After a shipment of drugs vanishes a rather charming Corso (Cyril Cusack) settles down two confidants and describes the mood for them, Dave Catania (Silva) and Frank Webster (Strode) listen patiently while they are given clear instructions to travel to Italy, where they are to act as American as possible in order to gain the attention of their target, both men speak the language fluently and are more than capable of finding the man suspected of being responsible for the missing drugs and making him suffer. A beautiful local assistant will be waiting on them hand and foot and aiding their mission but the blundering idiot they are sent after might not be quite a useless as everyone suspects.
Small time pimp and crazy headbutting tough guy Luca Canali (Adorfi), seems pretty low key, not the shifty character you’d expect to accidentally lose such a precious cargo. The film partially opens with him spending a pleasant day with his “girlfriend/bottom bitch”in the park then beating up two douchebags using Tekken 2 tactics.But the magic of this film is that Luca is a family man, his stunning ex and beautiful daughter get all his love and attention, and pretty soon the movie shifts from the two tough guys high tailing and it turns into the “Luca show” while he tries to keep ahead of all the mobsters who are now suddenly hot on his tail and all in his slightly comedic style.
Backwoods horrors seem to have traveled from the deserts of the southern American into the cold forests of the north, incorporating indigenous folklore along the way. The Silencing tries to keep itself in the here and now, offering a grimy armchair detective mystery with icy drama, some daring thrills and a fathers promise to find his missing daughter at all costs.
Director: George Basha Starring: George Basha, Richard Green, Brian Eillson David Field, Franc Violi, Millie Rose Heywood, David Roberts. Australia. 1h 50m
While it doesn’t feel that there’s a shred of originality in this epic b-movie prison flick, there’s a lot of reports suggesting it’s based on a true story!? but i’m yet to verify these claims. Either way, fact or fiction won’t make it digest any easier. A harrowing story of a man who, through a one off accident ends up in prison for manslaughter. Unbeknownst to him there’s a hidden agenda which will see him fight a tougher sentence than any other inmate.
While his girl is being preyed on by strangers, Ray, a burly war veteran, steps in as a hero to defend her honor, the altercation ends in an accidental death. The father of the murdered bully makes a deal with the Prison Warden to make Rays stay unusually difficult. not that prison life isn’t hard enough. Rays struggles enough, working his way through cryptic prison politics, race wars, gang pressure, creepy showers and the occasional trip to the hole, but unlike Andy Dufranes he doesn’t have a guy who knows how to get things to ease his time inside.
Director: Tim Sutton Starring: Robet Jumper, Anna Rose Hopkins, Rosie Rodriguez, Karina Macias .USA. 1h 25m

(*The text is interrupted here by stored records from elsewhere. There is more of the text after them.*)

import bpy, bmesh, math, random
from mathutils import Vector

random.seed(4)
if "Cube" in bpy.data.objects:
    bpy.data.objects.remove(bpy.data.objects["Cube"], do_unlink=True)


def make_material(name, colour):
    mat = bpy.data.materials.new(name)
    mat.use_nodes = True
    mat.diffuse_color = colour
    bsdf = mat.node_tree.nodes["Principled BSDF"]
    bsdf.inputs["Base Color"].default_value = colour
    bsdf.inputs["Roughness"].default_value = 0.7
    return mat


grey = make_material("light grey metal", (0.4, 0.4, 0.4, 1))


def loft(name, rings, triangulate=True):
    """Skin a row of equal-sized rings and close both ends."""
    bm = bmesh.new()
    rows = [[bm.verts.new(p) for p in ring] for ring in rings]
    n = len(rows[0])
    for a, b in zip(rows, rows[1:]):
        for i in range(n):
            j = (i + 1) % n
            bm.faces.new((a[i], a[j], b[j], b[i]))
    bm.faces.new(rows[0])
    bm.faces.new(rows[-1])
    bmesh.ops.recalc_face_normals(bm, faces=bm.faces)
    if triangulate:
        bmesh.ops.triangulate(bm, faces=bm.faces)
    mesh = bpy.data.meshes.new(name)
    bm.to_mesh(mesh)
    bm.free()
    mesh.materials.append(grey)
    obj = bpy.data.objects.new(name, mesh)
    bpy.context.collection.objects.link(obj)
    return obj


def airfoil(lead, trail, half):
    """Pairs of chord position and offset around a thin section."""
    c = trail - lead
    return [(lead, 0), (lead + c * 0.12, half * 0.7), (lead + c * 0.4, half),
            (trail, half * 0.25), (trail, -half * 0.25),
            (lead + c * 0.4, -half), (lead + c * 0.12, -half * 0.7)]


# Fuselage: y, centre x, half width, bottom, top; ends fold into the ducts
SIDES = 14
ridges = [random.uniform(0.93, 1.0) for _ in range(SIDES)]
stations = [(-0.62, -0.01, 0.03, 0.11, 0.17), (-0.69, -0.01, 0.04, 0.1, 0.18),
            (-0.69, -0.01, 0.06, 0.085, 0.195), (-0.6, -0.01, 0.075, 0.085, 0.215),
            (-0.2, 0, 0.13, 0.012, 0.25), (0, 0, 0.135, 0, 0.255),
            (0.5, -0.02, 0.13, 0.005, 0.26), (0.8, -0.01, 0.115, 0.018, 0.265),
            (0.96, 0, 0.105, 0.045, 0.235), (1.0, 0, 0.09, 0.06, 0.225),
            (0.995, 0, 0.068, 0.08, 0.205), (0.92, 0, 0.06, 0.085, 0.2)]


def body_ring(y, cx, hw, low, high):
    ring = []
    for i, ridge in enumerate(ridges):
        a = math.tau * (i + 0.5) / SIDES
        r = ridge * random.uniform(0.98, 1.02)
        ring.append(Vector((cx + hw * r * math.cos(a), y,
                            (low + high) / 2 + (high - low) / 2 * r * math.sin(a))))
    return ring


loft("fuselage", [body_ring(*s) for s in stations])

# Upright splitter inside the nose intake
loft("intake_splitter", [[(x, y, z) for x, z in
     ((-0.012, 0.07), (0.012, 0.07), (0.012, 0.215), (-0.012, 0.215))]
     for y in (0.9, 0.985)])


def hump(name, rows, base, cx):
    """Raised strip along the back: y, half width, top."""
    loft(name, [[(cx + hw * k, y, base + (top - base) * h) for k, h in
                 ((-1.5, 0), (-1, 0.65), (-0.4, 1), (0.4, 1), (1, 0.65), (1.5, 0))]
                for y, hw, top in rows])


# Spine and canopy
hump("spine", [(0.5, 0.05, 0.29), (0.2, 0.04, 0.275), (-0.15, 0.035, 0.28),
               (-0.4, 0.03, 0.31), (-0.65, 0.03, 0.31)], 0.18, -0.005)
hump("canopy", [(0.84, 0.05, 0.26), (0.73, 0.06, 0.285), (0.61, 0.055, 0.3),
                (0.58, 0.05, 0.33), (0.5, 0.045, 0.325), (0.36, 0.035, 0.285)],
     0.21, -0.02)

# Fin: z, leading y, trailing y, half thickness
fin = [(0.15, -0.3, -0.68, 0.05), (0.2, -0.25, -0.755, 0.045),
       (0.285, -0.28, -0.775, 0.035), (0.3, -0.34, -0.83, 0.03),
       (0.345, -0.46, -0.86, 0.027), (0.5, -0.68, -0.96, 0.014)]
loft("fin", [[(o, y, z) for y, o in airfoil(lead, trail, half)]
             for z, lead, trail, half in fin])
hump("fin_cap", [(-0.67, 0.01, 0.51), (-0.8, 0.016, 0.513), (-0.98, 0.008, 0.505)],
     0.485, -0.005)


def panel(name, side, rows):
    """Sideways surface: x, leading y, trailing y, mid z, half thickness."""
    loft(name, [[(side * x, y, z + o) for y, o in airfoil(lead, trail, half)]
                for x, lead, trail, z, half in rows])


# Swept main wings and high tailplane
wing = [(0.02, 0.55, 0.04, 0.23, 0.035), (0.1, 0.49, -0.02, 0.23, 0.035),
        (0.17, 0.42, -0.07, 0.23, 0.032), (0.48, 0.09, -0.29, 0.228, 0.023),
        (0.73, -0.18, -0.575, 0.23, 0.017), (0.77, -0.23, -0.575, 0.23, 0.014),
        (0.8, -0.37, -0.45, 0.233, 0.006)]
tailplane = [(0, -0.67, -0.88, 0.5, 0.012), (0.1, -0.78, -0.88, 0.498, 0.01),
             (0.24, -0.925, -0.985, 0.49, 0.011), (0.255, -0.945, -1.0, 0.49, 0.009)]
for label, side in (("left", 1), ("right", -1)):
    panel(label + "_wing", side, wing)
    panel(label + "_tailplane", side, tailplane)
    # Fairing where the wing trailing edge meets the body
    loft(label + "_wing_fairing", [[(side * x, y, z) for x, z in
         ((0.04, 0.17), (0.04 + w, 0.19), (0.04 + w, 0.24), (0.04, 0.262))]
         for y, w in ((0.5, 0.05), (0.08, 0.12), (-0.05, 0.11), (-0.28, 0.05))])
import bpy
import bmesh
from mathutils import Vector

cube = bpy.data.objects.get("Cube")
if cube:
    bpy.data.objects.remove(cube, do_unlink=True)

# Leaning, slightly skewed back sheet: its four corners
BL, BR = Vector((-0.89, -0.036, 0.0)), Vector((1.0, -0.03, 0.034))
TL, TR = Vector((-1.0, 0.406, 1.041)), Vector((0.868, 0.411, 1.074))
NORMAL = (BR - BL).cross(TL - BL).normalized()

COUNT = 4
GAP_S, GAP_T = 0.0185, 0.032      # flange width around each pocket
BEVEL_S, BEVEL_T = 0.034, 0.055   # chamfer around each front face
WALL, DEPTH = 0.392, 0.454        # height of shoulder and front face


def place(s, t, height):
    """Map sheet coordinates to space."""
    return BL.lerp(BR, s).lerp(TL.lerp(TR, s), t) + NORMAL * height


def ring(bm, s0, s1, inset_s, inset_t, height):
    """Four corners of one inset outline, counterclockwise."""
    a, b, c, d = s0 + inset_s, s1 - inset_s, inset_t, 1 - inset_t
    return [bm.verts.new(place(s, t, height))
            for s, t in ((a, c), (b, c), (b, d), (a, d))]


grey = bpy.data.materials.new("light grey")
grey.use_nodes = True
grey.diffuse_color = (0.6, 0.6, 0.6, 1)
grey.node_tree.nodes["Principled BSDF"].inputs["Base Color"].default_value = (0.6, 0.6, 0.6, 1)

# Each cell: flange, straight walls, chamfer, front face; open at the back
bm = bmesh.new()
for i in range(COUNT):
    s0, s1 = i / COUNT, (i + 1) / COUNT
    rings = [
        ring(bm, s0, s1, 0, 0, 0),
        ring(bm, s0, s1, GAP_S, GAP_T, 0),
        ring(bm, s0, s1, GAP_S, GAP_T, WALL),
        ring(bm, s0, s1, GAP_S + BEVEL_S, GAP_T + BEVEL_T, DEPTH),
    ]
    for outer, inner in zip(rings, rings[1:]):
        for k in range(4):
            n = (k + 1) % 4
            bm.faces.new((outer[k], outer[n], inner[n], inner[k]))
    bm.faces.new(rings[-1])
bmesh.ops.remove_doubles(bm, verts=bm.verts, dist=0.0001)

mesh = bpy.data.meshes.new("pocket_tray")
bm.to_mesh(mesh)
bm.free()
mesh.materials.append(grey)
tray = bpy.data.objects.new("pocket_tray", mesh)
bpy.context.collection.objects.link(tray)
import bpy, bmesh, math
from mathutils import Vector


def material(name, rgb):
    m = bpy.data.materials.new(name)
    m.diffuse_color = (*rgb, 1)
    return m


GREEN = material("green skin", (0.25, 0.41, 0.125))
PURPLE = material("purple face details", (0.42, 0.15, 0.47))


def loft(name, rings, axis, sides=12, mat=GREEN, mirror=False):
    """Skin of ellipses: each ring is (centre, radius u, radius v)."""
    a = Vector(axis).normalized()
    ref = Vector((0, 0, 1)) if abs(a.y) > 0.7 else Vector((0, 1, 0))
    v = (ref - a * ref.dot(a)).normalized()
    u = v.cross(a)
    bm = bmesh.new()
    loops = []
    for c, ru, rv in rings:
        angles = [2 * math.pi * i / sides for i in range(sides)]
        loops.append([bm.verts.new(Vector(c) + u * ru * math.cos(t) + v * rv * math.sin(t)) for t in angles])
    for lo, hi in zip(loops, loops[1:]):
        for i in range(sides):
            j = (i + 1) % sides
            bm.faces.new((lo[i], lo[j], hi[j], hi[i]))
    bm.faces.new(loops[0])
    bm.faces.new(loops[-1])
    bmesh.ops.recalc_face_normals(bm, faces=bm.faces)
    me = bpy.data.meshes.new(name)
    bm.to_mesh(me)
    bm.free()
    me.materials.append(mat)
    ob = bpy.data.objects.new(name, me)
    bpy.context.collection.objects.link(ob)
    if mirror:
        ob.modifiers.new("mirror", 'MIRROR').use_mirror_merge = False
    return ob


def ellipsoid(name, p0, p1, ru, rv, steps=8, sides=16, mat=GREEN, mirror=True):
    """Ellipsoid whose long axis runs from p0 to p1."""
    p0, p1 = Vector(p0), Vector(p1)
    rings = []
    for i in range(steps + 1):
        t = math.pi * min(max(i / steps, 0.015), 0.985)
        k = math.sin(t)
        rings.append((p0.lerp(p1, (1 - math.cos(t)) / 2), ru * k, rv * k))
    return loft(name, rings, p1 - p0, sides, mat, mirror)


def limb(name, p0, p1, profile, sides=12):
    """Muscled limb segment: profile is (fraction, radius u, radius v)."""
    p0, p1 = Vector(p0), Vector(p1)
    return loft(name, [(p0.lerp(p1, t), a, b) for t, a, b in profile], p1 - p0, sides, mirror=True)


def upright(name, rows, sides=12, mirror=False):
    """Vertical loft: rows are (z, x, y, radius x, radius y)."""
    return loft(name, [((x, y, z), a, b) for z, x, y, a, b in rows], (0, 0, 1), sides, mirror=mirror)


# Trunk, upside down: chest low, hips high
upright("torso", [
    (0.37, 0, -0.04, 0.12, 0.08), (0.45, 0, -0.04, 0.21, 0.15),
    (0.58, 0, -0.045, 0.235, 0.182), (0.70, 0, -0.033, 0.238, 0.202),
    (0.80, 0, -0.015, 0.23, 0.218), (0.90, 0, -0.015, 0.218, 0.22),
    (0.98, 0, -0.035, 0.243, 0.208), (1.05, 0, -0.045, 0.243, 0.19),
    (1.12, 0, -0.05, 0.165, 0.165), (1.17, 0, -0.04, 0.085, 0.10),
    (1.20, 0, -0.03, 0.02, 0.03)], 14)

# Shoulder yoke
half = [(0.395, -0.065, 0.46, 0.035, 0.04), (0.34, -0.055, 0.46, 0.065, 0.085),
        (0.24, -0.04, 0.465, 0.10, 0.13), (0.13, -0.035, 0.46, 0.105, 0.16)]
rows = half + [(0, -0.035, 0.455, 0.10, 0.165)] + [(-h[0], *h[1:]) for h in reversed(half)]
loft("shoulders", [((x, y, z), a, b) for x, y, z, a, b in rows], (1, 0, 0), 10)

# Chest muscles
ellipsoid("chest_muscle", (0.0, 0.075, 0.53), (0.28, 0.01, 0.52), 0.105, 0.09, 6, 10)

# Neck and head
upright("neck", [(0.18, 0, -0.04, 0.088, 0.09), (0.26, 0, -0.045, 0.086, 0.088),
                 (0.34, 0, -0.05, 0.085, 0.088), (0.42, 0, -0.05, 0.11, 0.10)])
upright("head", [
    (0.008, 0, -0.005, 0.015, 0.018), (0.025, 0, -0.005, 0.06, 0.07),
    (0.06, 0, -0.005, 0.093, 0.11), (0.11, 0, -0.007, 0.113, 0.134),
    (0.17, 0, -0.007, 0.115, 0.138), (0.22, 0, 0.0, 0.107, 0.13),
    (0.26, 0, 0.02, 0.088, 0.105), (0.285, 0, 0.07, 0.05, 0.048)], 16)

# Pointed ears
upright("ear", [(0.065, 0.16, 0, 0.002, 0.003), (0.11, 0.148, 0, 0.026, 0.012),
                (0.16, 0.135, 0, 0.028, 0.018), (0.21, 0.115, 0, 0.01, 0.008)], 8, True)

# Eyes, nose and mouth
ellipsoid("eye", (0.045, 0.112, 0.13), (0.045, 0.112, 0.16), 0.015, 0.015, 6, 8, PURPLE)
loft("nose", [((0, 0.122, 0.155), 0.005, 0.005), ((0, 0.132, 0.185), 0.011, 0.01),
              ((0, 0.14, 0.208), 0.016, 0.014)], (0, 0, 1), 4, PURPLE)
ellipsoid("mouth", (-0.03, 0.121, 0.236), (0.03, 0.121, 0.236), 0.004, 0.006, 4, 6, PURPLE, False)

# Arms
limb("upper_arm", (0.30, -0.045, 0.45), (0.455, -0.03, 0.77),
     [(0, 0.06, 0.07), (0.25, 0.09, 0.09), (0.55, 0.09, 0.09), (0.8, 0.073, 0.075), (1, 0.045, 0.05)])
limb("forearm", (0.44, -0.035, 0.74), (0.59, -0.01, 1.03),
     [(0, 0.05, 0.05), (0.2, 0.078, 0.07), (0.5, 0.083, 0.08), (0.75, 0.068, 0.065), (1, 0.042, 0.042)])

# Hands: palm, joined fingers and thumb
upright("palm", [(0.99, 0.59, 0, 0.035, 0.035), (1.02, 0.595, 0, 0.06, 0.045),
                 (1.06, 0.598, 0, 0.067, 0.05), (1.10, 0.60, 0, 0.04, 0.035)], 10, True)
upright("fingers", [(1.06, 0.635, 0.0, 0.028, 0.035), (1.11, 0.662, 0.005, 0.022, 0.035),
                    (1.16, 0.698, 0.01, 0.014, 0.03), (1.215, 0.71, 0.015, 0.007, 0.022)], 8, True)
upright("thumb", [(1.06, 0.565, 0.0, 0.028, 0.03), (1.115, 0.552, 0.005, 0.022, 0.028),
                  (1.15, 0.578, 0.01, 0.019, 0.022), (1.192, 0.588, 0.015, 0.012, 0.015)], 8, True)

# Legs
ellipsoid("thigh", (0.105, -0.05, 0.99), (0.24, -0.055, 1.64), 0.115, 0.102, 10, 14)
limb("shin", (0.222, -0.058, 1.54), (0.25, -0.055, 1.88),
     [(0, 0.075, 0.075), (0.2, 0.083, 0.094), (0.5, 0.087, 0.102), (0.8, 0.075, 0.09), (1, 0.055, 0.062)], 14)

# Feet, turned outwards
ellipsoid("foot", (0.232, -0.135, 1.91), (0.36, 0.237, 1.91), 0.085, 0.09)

Dark Night is an incredibly slow movie. Not necessarily a film in slow motion or involving lengthy still shots, but one which whimsically dances around the mundane sequences in the lives of it’s subjects instead of explaining exactly why they are important. The (unwanted) insight into the lives of a group of people who are all present on the night of a screening of an infamous Batman film that would go so terribly wrong when a deranged individual opened fire with bullets and tear gas. Many people will be more than aware of the case, one of the biggest one man shooting events in living memory. Tim Sutton has managed to bypass the hype and politics by somehow going back in time outlining the normaily before the shooting, trying to pay homage to the victims and show how fragile life is in a moody thought provoking arty drama, frequently highlighted with Robert Jumpers haunting stare.